The Indian government nod for buying the microlight aircraft came in July 2015 at the Defense Acquisition Council (DAC) meeting chaired by Defense Minister Manohar Parrikar.
At that meeting, the DAC had given the final approval for the 194-plane deal, but had broken up the entire contract into two. The first part of the contract would take care of the National Cadet Corps (NCC) requirement - pending for nearly 10 years now - of 110 microlight for training air wing cadets. The second part of the deal is for supplying 84 of these microlight aircraft to the IAF and the Indian Navy. Under the second part of the deal, IAF would get 72 and Navy 12 microlights. The two armed forces would use these microlight for adventure sport activities, officials said.
The IAF is the lead agency to evaluate, select and buy these 194 planes and the DAC nod came for staggering the microlight deliveries by Pipistrel, the original equipment manufacturer.
According to Pipistrel Aircraft's website, the Virus SW 80/100 is the "most economic high speed cruiser and definitely the fastest high-wing plane" in its category.
"Made from state-of-the-art composite materials, it is lightweight and features an unprecedented useful payload of more than 300 kg (660 lbs). Virus SW 80/100 is able to operate at all elevations from sea-level up to 15,000 feet, take-off and land from short runways and over obstacles thanks to unique air-brakes, is the quietest light aircraft and has one of the lowest operating costs in its category," the website claimed.
The possibilities are immense on the Virus SW80. It can fly at over 260 kilometers per hour (140 knots), easily overfly terrain higher than 4500 meters (15,000 feet) and cover distances of over 1500 kilometers (800 nautical miles).
Pipistrel Aircraft said the Virus SW 80/100 is ideal for high speed cross-country flying, surveillance missions, ab-initio, advanced and extreme maneuver training, aerial photography and high-mountain operations. It has a glide ratio of 17:1 and can glide further in case of emergency than most planes.
Upon special request, the 10.71-meter Virus SW80/100 can be adapted for special missions, including visual/IR camera gimbals, geographical surveys, trans-oceanic-range flights and more.

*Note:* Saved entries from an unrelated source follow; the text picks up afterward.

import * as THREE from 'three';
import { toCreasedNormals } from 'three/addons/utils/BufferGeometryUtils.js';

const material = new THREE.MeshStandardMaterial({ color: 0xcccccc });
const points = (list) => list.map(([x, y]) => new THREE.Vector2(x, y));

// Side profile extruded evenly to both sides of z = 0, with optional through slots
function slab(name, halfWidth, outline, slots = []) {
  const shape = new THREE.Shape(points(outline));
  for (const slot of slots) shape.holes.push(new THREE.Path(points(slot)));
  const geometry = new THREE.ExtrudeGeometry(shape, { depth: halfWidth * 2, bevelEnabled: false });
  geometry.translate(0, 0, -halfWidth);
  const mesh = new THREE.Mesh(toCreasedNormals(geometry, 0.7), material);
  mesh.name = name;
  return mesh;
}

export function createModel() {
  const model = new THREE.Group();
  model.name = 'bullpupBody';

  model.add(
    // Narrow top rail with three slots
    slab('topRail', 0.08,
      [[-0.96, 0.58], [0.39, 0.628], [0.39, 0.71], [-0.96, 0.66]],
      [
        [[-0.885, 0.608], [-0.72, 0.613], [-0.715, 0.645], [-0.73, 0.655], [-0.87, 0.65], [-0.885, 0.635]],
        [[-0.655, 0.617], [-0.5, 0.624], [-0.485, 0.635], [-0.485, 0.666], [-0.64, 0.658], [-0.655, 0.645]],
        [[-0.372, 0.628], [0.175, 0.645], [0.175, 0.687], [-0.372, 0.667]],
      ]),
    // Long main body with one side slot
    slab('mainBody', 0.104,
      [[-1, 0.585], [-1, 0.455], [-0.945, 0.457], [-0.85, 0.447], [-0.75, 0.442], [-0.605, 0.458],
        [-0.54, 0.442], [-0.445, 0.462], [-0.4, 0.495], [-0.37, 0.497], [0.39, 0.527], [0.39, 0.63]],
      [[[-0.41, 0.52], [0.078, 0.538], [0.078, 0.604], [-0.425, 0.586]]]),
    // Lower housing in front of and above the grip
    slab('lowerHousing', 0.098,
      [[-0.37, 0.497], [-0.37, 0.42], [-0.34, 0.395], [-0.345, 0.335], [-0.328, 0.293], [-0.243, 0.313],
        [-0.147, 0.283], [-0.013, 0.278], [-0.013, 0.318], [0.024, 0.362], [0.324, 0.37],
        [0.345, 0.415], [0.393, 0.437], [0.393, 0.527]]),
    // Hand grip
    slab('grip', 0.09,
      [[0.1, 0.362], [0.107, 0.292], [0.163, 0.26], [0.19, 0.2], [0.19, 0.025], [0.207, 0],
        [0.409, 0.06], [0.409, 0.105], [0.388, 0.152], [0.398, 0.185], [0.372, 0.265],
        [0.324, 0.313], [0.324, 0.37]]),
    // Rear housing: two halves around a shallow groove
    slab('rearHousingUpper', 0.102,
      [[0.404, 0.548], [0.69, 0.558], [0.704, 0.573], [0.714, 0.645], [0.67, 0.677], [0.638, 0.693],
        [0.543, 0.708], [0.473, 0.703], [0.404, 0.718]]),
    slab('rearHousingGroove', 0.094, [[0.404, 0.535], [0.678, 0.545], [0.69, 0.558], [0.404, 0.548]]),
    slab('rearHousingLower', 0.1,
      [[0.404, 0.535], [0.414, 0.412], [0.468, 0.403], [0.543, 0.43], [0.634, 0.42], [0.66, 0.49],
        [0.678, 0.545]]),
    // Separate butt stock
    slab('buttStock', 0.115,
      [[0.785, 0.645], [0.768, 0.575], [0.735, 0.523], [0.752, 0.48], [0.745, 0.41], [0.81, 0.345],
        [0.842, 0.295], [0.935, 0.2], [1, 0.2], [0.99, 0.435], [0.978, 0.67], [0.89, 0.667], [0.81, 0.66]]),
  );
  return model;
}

More than 100 units of Virus SW80 have already been sold world-wide to nations like Thailand, Ecuador and Canada, and it has won the NASA challenge twice, the company claimed. Since the victories at PAV challenge 2007 and NASA GAT centennial challenge 2008, the Virus SW 80/100 has been further refined and optimized for even better performance.

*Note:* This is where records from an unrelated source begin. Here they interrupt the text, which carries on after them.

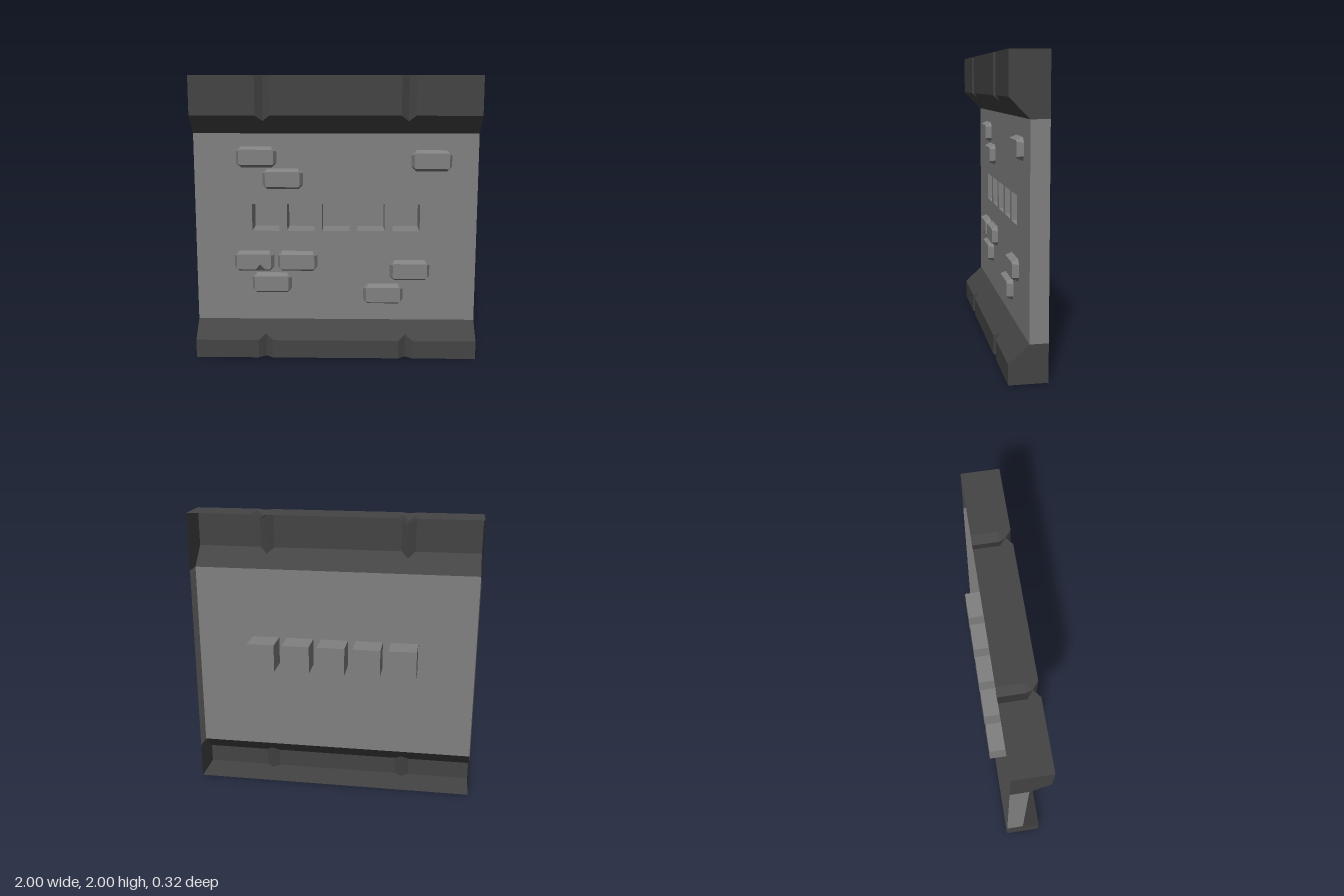
import * as THREE from 'three';

const BACK = -0.09, FACE = 0.03;
const makeMaterial = (color) =>
  new THREE.MeshStandardMaterial({ color, flatShading: true, side: THREE.DoubleSide });

function triangleMesh(name, tris, material) {
  const geo = new THREE.BufferGeometry();
  geo.setAttribute('position', new THREE.Float32BufferAttribute(tris.flat(), 3));
  geo.computeVertexNormals();
  const mesh = new THREE.Mesh(geo, material);
  mesh.name = name;
  return mesh;
}

// Skins a [y, z] profile along x, switching to the groove profile at x = ±0.5
function bandMesh(name, plain, groove, material) {
  const stations = [-1, -0.55, -0.5, -0.45, 0.45, 0.5, 0.55, 1];
  const section = (x) => (Math.abs(x) === 0.5 ? groove : plain).map(([y, z]) => [x, y, z]);
  const tris = [];
  for (let i = 0; i < stations.length - 1; i++) {
    const p = section(stations[i]), q = section(stations[i + 1]);
    for (let j = 0; j < p.length - 1; j++) {
      tris.push(p[j], q[j], q[j + 1], p[j], q[j + 1], p[j + 1]);
    }
  }
  // End caps, closed down to the open back
  const inner = plain.find(([, z]) => z === FACE);
  const outline = [...plain, [inner[0], BACK]];
  if (plain[0] === inner) outline.push(inner);
  for (const x of [-1, 1]) {
    const c = [x, inner[0], BACK];
    for (let j = 0; j < outline.length - 1; j++) {
      const a = [x, ...outline[j]], b = [x, ...outline[j + 1]];
      tris.push(c, ...(x < 0 ? [a, b] : [b, a]));
    }
  }
  return triangleMesh(name, tris.map((v) => v), material);
}

// Counter-clockwise rectangle with cut corners, optionally dented on its lower edge
function brickLoop(w, h, cut, dent, rise) {
  const loop = [[-w + cut, -h]];
  if (dent) loop.push([0.012, -h], [0.045, -h + rise], [0.078, -h]);
  loop.push([w - cut, -h], [w, -h + cut], [w, h - cut], [w - cut, h],
    [-w + cut, h], [-w, h - cut], [-w, -h + cut]);
  return loop.map(([x, y]) => new THREE.Vector2(x, y));
}

function brickMesh(x, y, dent, material) {
  const depth = 0.043;
  const base = brickLoop(0.142, 0.074, 0.032, dent, 0);
  const front = brickLoop(0.122, 0.054, 0.008, dent, 0.035);
  const lo = base.map((p) => [p.x, p.y, 0]);
  const hi = front.map((p) => [p.x, p.y, depth]);
  const tris = [];
  lo.forEach((a, i) => {
    const k = (i + 1) % lo.length;
    tris.push(a, lo[k], hi[k], a, hi[k], hi[i]);
  });
  for (const face of THREE.ShapeUtils.triangulateShape(front, [])) {
    tris.push(...face.map((i) => hi[i]));
  }
  const mesh = triangleMesh('raisedBrick', tris, material);
  mesh.position.set(x, y, FACE);
  return mesh;
}

export function createModel() {
  const group = new THREE.Group();
  group.name = 'wallPanel';
  const stone = makeMaterial(0x808080);
  const trim = makeMaterial(0x444444);
  const slots = [-0.5, -0.25, 0, 0.25, 0.5];

  // Wall sheet with five square openings
  const sheet = new THREE.Shape();
  sheet.moveTo(-1, 0.25).lineTo(1, 0.25).lineTo(1, 1.6).lineTo(-1, 1.6).closePath();
  for (const x of slots) {
    const hole = new THREE.Path();
    hole.moveTo(x - 0.097, 0.905).lineTo(x - 0.097, 1.1)
      .lineTo(x + 0.097, 1.1).lineTo(x + 0.097, 0.905).closePath();
    sheet.holes.push(hole);
  }
  const wall = new THREE.Mesh(new THREE.ShapeGeometry(sheet), stone);
  wall.name = 'wallFace';
  wall.position.z = FACE;
  group.add(wall);

  // Side edges of the wall
  for (const s of [-1, 1]) {
    const edge = new THREE.Mesh(new THREE.PlaneGeometry(FACE - BACK, 1.35), stone);
    edge.name = s > 0 ? 'leftEdge' : 'rightEdge';
    edge.rotation.y = s * Math.PI / 2;
    edge.position.set(s, 0.925, (FACE + BACK) / 2);
    group.add(edge);
  }

  // Recessed pockets, open at the front
  for (const x of slots) {
    const geo = new THREE.BoxGeometry(0.194, 0.195, 0.186);
    geo.setIndex(Array.from(geo.index.array).filter((_, i) => i < 24 || i >= 30));
    const pocket = new THREE.Mesh(geo, stone);
    pocket.name = 'recessPocket';
    pocket.position.set(x, 1.0025, FACE - 0.093);
    group.add(pocket);
  }

  // Top band: grooved on its front, with a second groove along its top
  group.add(bandMesh('topBand',
    [[1.6, FACE], [1.73, 0.16], [2, 0.16], [2, 0.08], [2, 0.08], [2, BACK]],
    [[1.6, FACE], [1.69, 0.12], [2, 0.12], [2, 0.12], [1.96, 0.08], [1.96, BACK]], trim));

  // Bottom band: grooved on its front only
  group.add(bandMesh('bottomBand',
    [[0, BACK], [0, 0.16], [0.13, 0.16], [0.25, FACE]],
    [[0, BACK], [0, 0.12], [0.167, 0.12], [0.25, FACE]], trim));

  // Scattered raised bricks, one of them chipped
  const bricks = [[-0.56, 1.435], [-0.375, 1.28], [0.673, 1.41], [-0.585, 0.685, true],
    [-0.275, 0.685], [-0.46, 0.525], [0.53, 0.62], [0.34, 0.445]];
  for (const [x, y, dent] of bricks) group.add(brickMesh(x, y, dent, stone));

  return group;
}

The aircraft can be equipped by either the Rotax 912 UL2 (80 horse power) or 912 ULS (100 horse power) power-plants and a large variety of avionics options. The new 80 HP Virus SW 80/100 cruises at 246 kilometers per hour (133 knots), burning less than 13.6 liters per hour (3.6 gallons per hour). At 75 per cent cruise-power-setting the 100 HP version speeds over the skies at 273 kilometers per hour (147 knots). The ASTM-LSA version, equipped with the fixed pitch propeller cruises at 119 kts, burning 14.0 liters per hour (3.7 gallon per hour).

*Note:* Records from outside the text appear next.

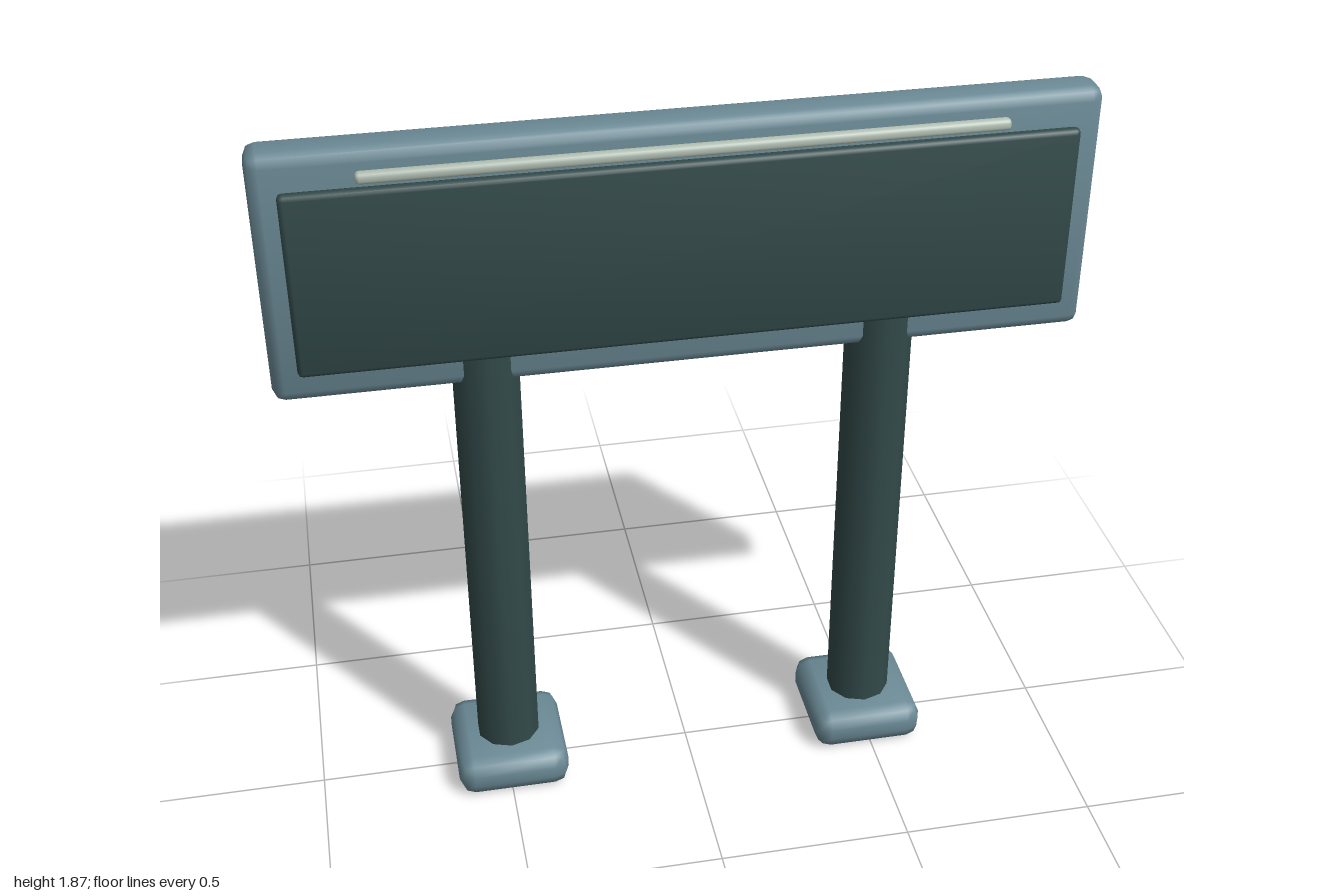
import * as THREE from 'three';
import { RoundedBoxGeometry } from 'three/addons/geometries/RoundedBoxGeometry.js';

const mat = (name, color) => {
  const m = new THREE.MeshStandardMaterial({ color });
  m.name = name;
  return m;
};

// Bevelled box whose normals lean outwards, for soft shading across its faces
function softBox(w, h, d, radius, lean = 0.2) {
  const geo = new RoundedBoxGeometry(w, h, d, 1, radius);
  const p = geo.attributes.position;
  const n = geo.attributes.normal;
  const v = new THREE.Vector3();
  for (let i = 0; i < p.count; i++) {
    v.fromBufferAttribute(n, i);
    v.x += lean * Math.sign(p.getX(i));
    v.y += lean * Math.sign(p.getY(i));
    v.z += lean * Math.sign(p.getZ(i));
    v.normalize();
    n.setXYZ(i, v.x, v.y, v.z);
  }
  return geo;
}

export function createModel() {
  const model = new THREE.Group();
  model.name = 'signboard';
  const frame = mat('blue grey', 0x6b8a96);
  const dark = mat('dark slate', 0x334a4a);
  const pale = mat('pale green grey', 0xb6c3b7);

  const add = (name, geo, material, x, y, z) => {
    const mesh = new THREE.Mesh(geo, material);
    mesh.name = name;
    mesh.position.set(x, y, z);
    model.add(mesh);
  };

  // Board with its raised face panel and light strip
  add('board', softBox(2, 0.635, 0.116, 0.03), frame, 0, 1.5525, 0);
  add('facePanel', softBox(1.87, 0.466, 0.034, 0.012), dark, 0, 1.553, 0.075);
  add('lightStrip', softBox(1.52, 0.027, 0.03, 0.009), pale, 0, 1.812, 0.076);

  // Ten-sided posts on bevelled feet
  const post = new THREE.CylinderGeometry(0.084, 0.084, 1.28, 10);
  const foot = softBox(0.296, 0.11, 0.304, 0.04);
  for (const [side, x] of [['left', 0.492], ['right', -0.492]]) {
    add(side + 'Post', post, dark, x, 0.72, 0);
    add(side + 'Foot', foot, frame, x, 0.055, 0);
  }
  return model;
}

The company also claimed the aircraft has a turbulence penetration speed (green arc) of 250 kilometers per hour (135 knots) and the VNE of 302 kilometers per hour (163 knots). "The cockpit remains quiet and comfortable throughout the flight! The Virus SW 80/100 has the largest flight safety margins in its category and can be equipped with the total rescue system, deployable even at maximum speeds and close to the terrain."
The aircraft has an exclusive Kevlar-reinforced safety cockpit with luxurious leather interior. The instrument panel is made of carbon fiber with visible-structure and can accommodate a wide selection of modern avionics, including a full glass-cockpit IFR suite with dual-axis GPS-driven autopilot and electric constant-speed propeller control.